What needs to be done. For this exercise, reproduce the records exactly as they stand and do not carry any images over.

Data for review.
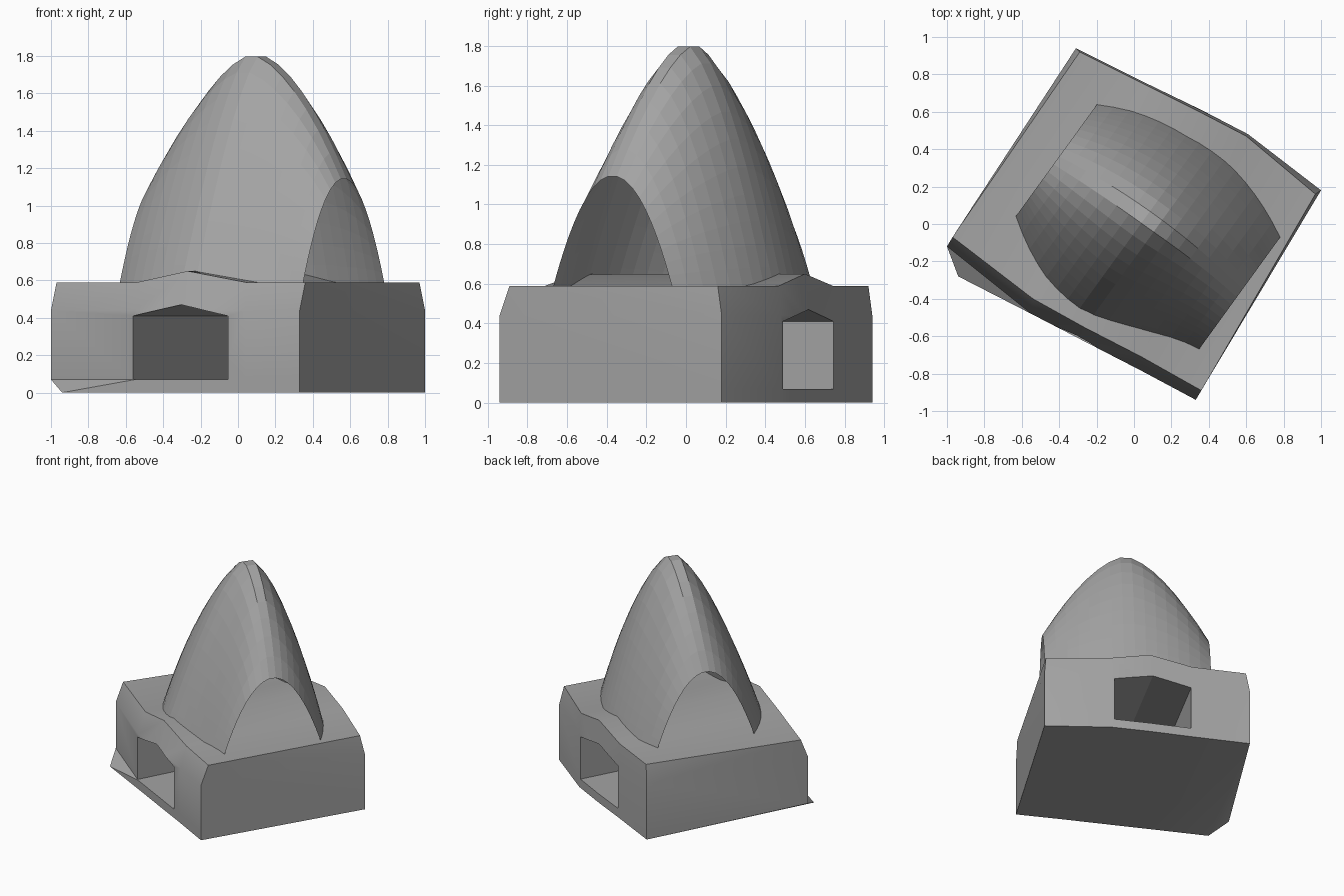
import bpy, bmesh, math
from mathutils import Vector

cube = bpy.data.objects.get("Cube")
if cube:
    bpy.data.objects.remove(cube, do_unlink=True)

# One plain stone colour
stone = bpy.data.materials.new("grey stone")
stone.use_nodes = True
stone.diffuse_color = (0.37, 0.37, 0.37, 1)
stone.node_tree.nodes["Principled BSDF"].inputs["Base Color"].default_value = stone.diffuse_color


def make_object(name, bm, fix_normals=True):
    if fix_normals:
        bmesh.ops.recalc_face_normals(bm, faces=bm.faces[:])
    mesh = bpy.data.meshes.new(name)
    bm.to_mesh(mesh)
    bm.free()
    mesh.materials.append(stone)
    obj = bpy.data.objects.new(name, mesh)
    bpy.context.scene.collection.objects.link(obj)
    return obj


def loft(bm, rings):
    """Join closed rings of points; return the vertex rings."""
    vs = [[bm.verts.new(p) for p in ring] for ring in rings]
    n = len(vs[0])
    for a, b in zip(vs, vs[1:]):
        for i in range(n):
            j = (i + 1) % n
            bm.faces.new((a[i], a[j], b[j], b[i]))
    return vs


# Base block: four leaning walls, each door wall with three extra points
foot = [(-.94, -.28), (-.55, -.48), (-.28, -.62), (.04, -.785), (.33, -.94),
        (1, .18), (.61, .48), (.36, .61), (.07, .75), (-.31, .94)]
wall = [(-1, -.12)] + foot[1:]
rim = [(-.97, -.07), (-.54, -.40), (-.27, -.55), (.04, -.71), (.36, -.89),
       (.97, .16), (.60, .47), (.35, .60), (.07, .74), (-.29, .92)]
peaks = (2, 7)
rings = [[(x, y, z) for x, y in pts]
         for pts, z in ((foot, 0), (wall, .07), (wall, .44))]
rings.append([(x, y, .65 if i in peaks else .59) for i, (x, y) in enumerate(rim)])
bm = bmesh.new()
vs = loft(bm, rings)
bm.faces.new(vs[0])
# Roof strips with a low ridge running over the passage
for strip in ((0, 1, 8, 9), (1, 2, 7, 8), (2, 3, 6, 7), (3, 4, 5, 6)):
    bm.faces.new([vs[-1][i] for i in strip])
bmesh.ops.dissolve_degenerate(bm, dist=.0001, edges=bm.edges[:])
bmesh.ops.triangulate(bm, faces=bm.faces[:])
base = make_object("base_block", bm)
bpy.ops.object.select_all(action="DESELECT")
base.select_set(True)
bpy.context.view_layer.objects.active = base
bpy.ops.object.shade_smooth_by_angle(angle=math.radians(35))

# Gabled passage cut straight through the base
section = [(-.56, -.47, .07), (-.05, -.73, .07), (-.05, -.73, .41),
           (-.305, -.60, .47), (-.56, -.47, .41)]
run = Vector((.64, 1.21, 0))
bm = bmesh.new()
ends = loft(bm, [[Vector(p) + run * k for p in section] for k in (-.3, 1.3)])
for end in ends:
    bm.faces.new(end)
cutter = make_object("passage_cutter", bm)
cutter.hide_render = True
cutter.hide_set(True)
cut = base.modifiers.new("passage", "BOOLEAN")
cut.operation = "DIFFERENCE"
cut.solver = "EXACT"
cut.object = cutter

# Vaulted shell: arches swept along its axis, open at both ends
centre = Vector((.075, -.015, .585))
along, across = Vector((.81, -.587, 0)), Vector((.587, .81, 0))
half_length, steps, sides = .605, 15, 21
bm = bmesh.new()
grid = []
for i in range(steps + 1):
    s = 2 * i / steps - 1
    bulge = 1 - s * s
    height = .56 + .68 * (1 - abs(s) ** 1.6)
    power = 2 - .45 * bulge
    row = []
    for j in range(sides + 1):
        t = 2 * j / sides - 1
        t *= 1.5 - .5 * abs(t)
        width = .37 + .19 * bulge
        if t < 0:
            width -= .18 * max(s, 0) * bulge
        rise = 1 - abs(t) ** power
        shift = bulge * (.06 * rise - .025)
        p = centre + along * (s * half_length) + across * (t * width + shift)
        p.z += height * rise
        row.append(bm.verts.new(p))
    grid.append(row)
for a, b in zip(grid, grid[1:]):
    for j in range(sides):
        bm.faces.new((a[j], b[j], b[j + 1], a[j + 1]))
make_object("vault_shell", bm, fix_normals=False)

Written solution.
import bpy, bmesh, math
from mathutils import Vector

cube = bpy.data.objects.get("Cube")
if cube:
    bpy.data.objects.remove(cube, do_unlink=True)

# One plain stone colour
stone = bpy.data.materials.new("grey stone")
stone.use_nodes = True
stone.diffuse_color = (0.37, 0.37, 0.37, 1)
stone.node_tree.nodes["Principled BSDF"].inputs["Base Color"].default_value = stone.diffuse_color


def make_object(name, bm, fix_normals=True):
    if fix_normals:
        bmesh.ops.recalc_face_normals(bm, faces=bm.faces[:])
    mesh = bpy.data.meshes.new(name)
    bm.to_mesh(mesh)
    bm.free()
    mesh.materials.append(stone)
    obj = bpy.data.objects.new(name, mesh)
    bpy.context.scene.collection.objects.link(obj)
    return obj


def loft(bm, rings):
    """Join closed rings of points; return the vertex rings."""
    vs = [[bm.verts.new(p) for p in ring] for ring in rings]
    n = len(vs[0])
    for a, b in zip(vs, vs[1:]):
        for i in range(n):
            j = (i + 1) % n
            bm.faces.new((a[i], a[j], b[j], b[i]))
    return vs


# Base block: four leaning walls, each door wall with three extra points
foot = [(-.94, -.28), (-.55, -.48), (-.28, -.62), (.04, -.785), (.33, -.94),
        (1, .18), (.61, .48), (.36, .61), (.07, .75), (-.31, .94)]
wall = [(-1, -.12)] + foot[1:]
rim = [(-.97, -.07), (-.54, -.40), (-.27, -.55), (.04, -.71), (.36, -.89),
       (.97, .16), (.60, .47), (.35, .60), (.07, .74), (-.29, .92)]
peaks = (2, 7)
rings = [[(x, y, z) for x, y in pts]
         for pts, z in ((foot, 0), (wall, .07), (wall, .44))]
rings.append([(x, y, .65 if i in peaks else .59) for i, (x, y) in enumerate(rim)])
bm = bmesh.new()
vs = loft(bm, rings)
bm.faces.new(vs[0])
# Roof strips with a low ridge running over the passage
for strip in ((0, 1, 8, 9), (1, 2, 7, 8), (2, 3, 6, 7), (3, 4, 5, 6)):
    bm.faces.new([vs[-1][i] for i in strip])
bmesh.ops.dissolve_degenerate(bm, dist=.0001, edges=bm.edges[:])
bmesh.ops.triangulate(bm, faces=bm.faces[:])
base = make_object("base_block", bm)
bpy.ops.object.select_all(action="DESELECT")
base.select_set(True)
bpy.context.view_layer.objects.active = base
bpy.ops.object.shade_smooth_by_angle(angle=math.radians(35))

# Gabled passage cut straight through the base
section = [(-.56, -.47, .07), (-.05, -.73, .07), (-.05, -.73, .41),
           (-.305, -.60, .47), (-.56, -.47, .41)]
run = Vector((.64, 1.21, 0))
bm = bmesh.new()
ends = loft(bm, [[Vector(p) + run * k for p in section] for k in (-.3, 1.3)])
for end in ends:
    bm.faces.new(end)
cutter = make_object("passage_cutter", bm)
cutter.hide_render = True
cutter.hide_set(True)
cut = base.modifiers.new("passage", "BOOLEAN")
cut.operation = "DIFFERENCE"
cut.solver = "EXACT"
cut.object = cutter

# Vaulted shell: arches swept along its axis, open at both ends
centre = Vector((.075, -.015, .585))
along, across = Vector((.81, -.587, 0)), Vector((.587, .81, 0))
half_length, steps, sides = .605, 15, 21
bm = bmesh.new()
grid = []
for i in range(steps + 1):
    s = 2 * i / steps - 1
    bulge = 1 - s * s
    height = .56 + .68 * (1 - abs(s) ** 1.6)
    power = 2 - .45 * bulge
    row = []
    for j in range(sides + 1):
        t = 2 * j / sides - 1
        t *= 1.5 - .5 * abs(t)
        width = .37 + .19 * bulge
        if t < 0:
            width -= .18 * max(s, 0) * bulge
        rise = 1 - abs(t) ** power
        shift = bulge * (.06 * rise - .025)
        p = centre + along * (s * half_length) + across * (t * width + shift)
        p.z += height * rise
        row.append(bm.verts.new(p))
    grid.append(row)
for a, b in zip(grid, grid[1:]):
    for j in range(sides):
        bm.faces.new((a[j], b[j], b[j + 1], a[j + 1]))
make_object("vault_shell", bm, fix_normals=False)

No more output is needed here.